Stored data
━━━

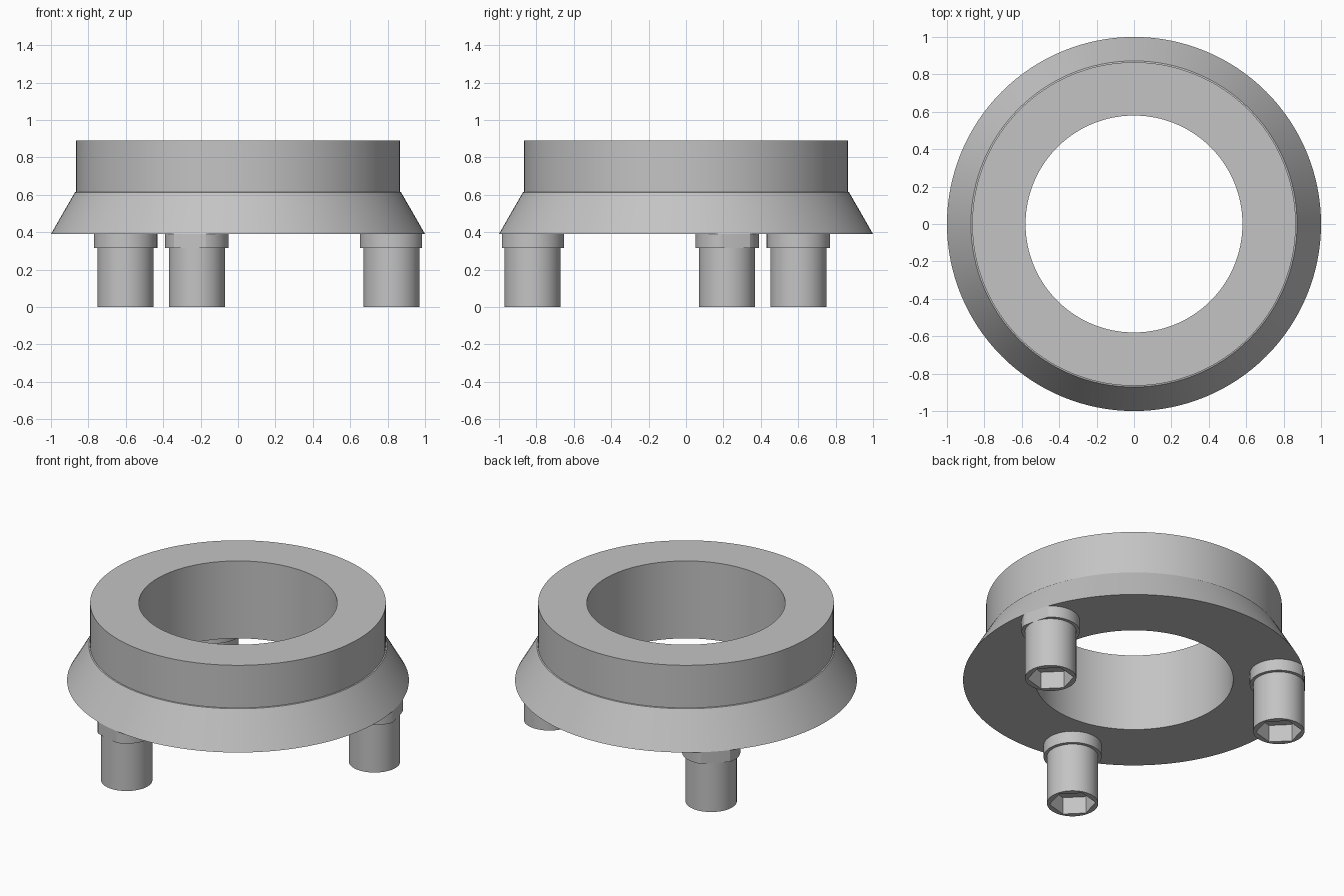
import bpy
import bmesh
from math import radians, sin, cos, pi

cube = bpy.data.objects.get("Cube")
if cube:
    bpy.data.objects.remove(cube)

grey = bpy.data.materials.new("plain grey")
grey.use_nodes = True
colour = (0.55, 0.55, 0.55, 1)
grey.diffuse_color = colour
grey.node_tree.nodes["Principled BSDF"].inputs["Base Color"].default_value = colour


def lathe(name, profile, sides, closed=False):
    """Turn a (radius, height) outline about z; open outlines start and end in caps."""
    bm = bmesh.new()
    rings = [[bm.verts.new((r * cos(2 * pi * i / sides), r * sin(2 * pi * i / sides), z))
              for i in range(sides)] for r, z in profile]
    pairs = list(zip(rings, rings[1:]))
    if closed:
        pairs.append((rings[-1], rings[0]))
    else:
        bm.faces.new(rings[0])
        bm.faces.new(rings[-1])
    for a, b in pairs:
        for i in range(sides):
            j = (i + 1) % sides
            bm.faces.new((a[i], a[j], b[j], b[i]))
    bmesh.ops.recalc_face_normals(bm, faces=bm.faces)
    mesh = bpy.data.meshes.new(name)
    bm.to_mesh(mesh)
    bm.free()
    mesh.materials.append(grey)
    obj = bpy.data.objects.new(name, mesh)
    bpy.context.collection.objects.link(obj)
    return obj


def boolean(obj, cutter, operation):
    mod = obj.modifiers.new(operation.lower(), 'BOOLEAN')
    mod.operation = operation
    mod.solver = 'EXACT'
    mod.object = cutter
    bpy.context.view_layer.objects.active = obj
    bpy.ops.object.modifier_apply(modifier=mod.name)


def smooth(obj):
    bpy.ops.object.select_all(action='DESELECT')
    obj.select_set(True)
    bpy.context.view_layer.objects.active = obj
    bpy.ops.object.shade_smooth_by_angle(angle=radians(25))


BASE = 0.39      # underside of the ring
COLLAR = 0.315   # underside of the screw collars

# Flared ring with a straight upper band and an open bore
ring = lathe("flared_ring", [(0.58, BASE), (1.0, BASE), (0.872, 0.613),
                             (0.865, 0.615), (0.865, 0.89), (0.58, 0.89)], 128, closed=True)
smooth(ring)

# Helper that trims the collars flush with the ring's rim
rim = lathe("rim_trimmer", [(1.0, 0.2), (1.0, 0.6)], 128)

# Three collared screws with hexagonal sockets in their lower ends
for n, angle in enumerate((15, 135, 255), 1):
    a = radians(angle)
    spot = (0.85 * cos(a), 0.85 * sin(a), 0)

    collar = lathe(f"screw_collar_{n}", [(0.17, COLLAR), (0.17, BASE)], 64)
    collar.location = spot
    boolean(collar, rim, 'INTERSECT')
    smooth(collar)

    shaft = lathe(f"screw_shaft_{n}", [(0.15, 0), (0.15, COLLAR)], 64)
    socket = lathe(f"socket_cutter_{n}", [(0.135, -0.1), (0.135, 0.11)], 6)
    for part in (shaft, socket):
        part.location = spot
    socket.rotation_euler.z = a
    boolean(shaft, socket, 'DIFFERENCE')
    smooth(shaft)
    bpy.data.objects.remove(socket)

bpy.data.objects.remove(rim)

━━━

* [Task item] Retype all the data exactly. Omit pictures.

* [Your solution]
import bpy
import bmesh
from math import radians, sin, cos, pi

cube = bpy.data.objects.get("Cube")
if cube:
    bpy.data.objects.remove(cube)

grey = bpy.data.materials.new("plain grey")
grey.use_nodes = True
colour = (0.55, 0.55, 0.55, 1)
grey.diffuse_color = colour
grey.node_tree.nodes["Principled BSDF"].inputs["Base Color"].default_value = colour


def lathe(name, profile, sides, closed=False):
    """Turn a (radius, height) outline about z; open outlines start and end in caps."""
    bm = bmesh.new()
    rings = [[bm.verts.new((r * cos(2 * pi * i / sides), r * sin(2 * pi * i / sides), z))
              for i in range(sides)] for r, z in profile]
    pairs = list(zip(rings, rings[1:]))
    if closed:
        pairs.append((rings[-1], rings[0]))
    else:
        bm.faces.new(rings[0])
        bm.faces.new(rings[-1])
    for a, b in pairs:
        for i in range(sides):
            j = (i + 1) % sides
            bm.faces.new((a[i], a[j], b[j], b[i]))
    bmesh.ops.recalc_face_normals(bm, faces=bm.faces)
    mesh = bpy.data.meshes.new(name)
    bm.to_mesh(mesh)
    bm.free()
    mesh.materials.append(grey)
    obj = bpy.data.objects.new(name, mesh)
    bpy.context.collection.objects.link(obj)
    return obj


def boolean(obj, cutter, operation):
    mod = obj.modifiers.new(operation.lower(), 'BOOLEAN')
    mod.operation = operation
    mod.solver = 'EXACT'
    mod.object = cutter
    bpy.context.view_layer.objects.active = obj
    bpy.ops.object.modifier_apply(modifier=mod.name)


def smooth(obj):
    bpy.ops.object.select_all(action='DESELECT')
    obj.select_set(True)
    bpy.context.view_layer.objects.active = obj
    bpy.ops.object.shade_smooth_by_angle(angle=radians(25))


BASE = 0.39      # underside of the ring
COLLAR = 0.315   # underside of the screw collars

# Flared ring with a straight upper band and an open bore
ring = lathe("flared_ring", [(0.58, BASE), (1.0, BASE), (0.872, 0.613),
                             (0.865, 0.615), (0.865, 0.89), (0.58, 0.89)], 128, closed=True)
smooth(ring)

# Helper that trims the collars flush with the ring's rim
rim = lathe("rim_trimmer", [(1.0, 0.2), (1.0, 0.6)], 128)

# Three collared screws with hexagonal sockets in their lower ends
for n, angle in enumerate((15, 135, 255), 1):
    a = radians(angle)
    spot = (0.85 * cos(a), 0.85 * sin(a), 0)

    collar = lathe(f"screw_collar_{n}", [(0.17, COLLAR), (0.17, BASE)], 64)
    collar.location = spot
    boolean(collar, rim, 'INTERSECT')
    smooth(collar)

    shaft = lathe(f"screw_shaft_{n}", [(0.15, 0), (0.15, COLLAR)], 64)
    socket = lathe(f"socket_cutter_{n}", [(0.135, -0.1), (0.135, 0.11)], 6)
    for part in (shaft, socket):
        part.location = spot
    socket.rotation_euler.z = a
    boolean(shaft, socket, 'DIFFERENCE')
    smooth(shaft)
    bpy.data.objects.remove(socket)

bpy.data.objects.remove(rim)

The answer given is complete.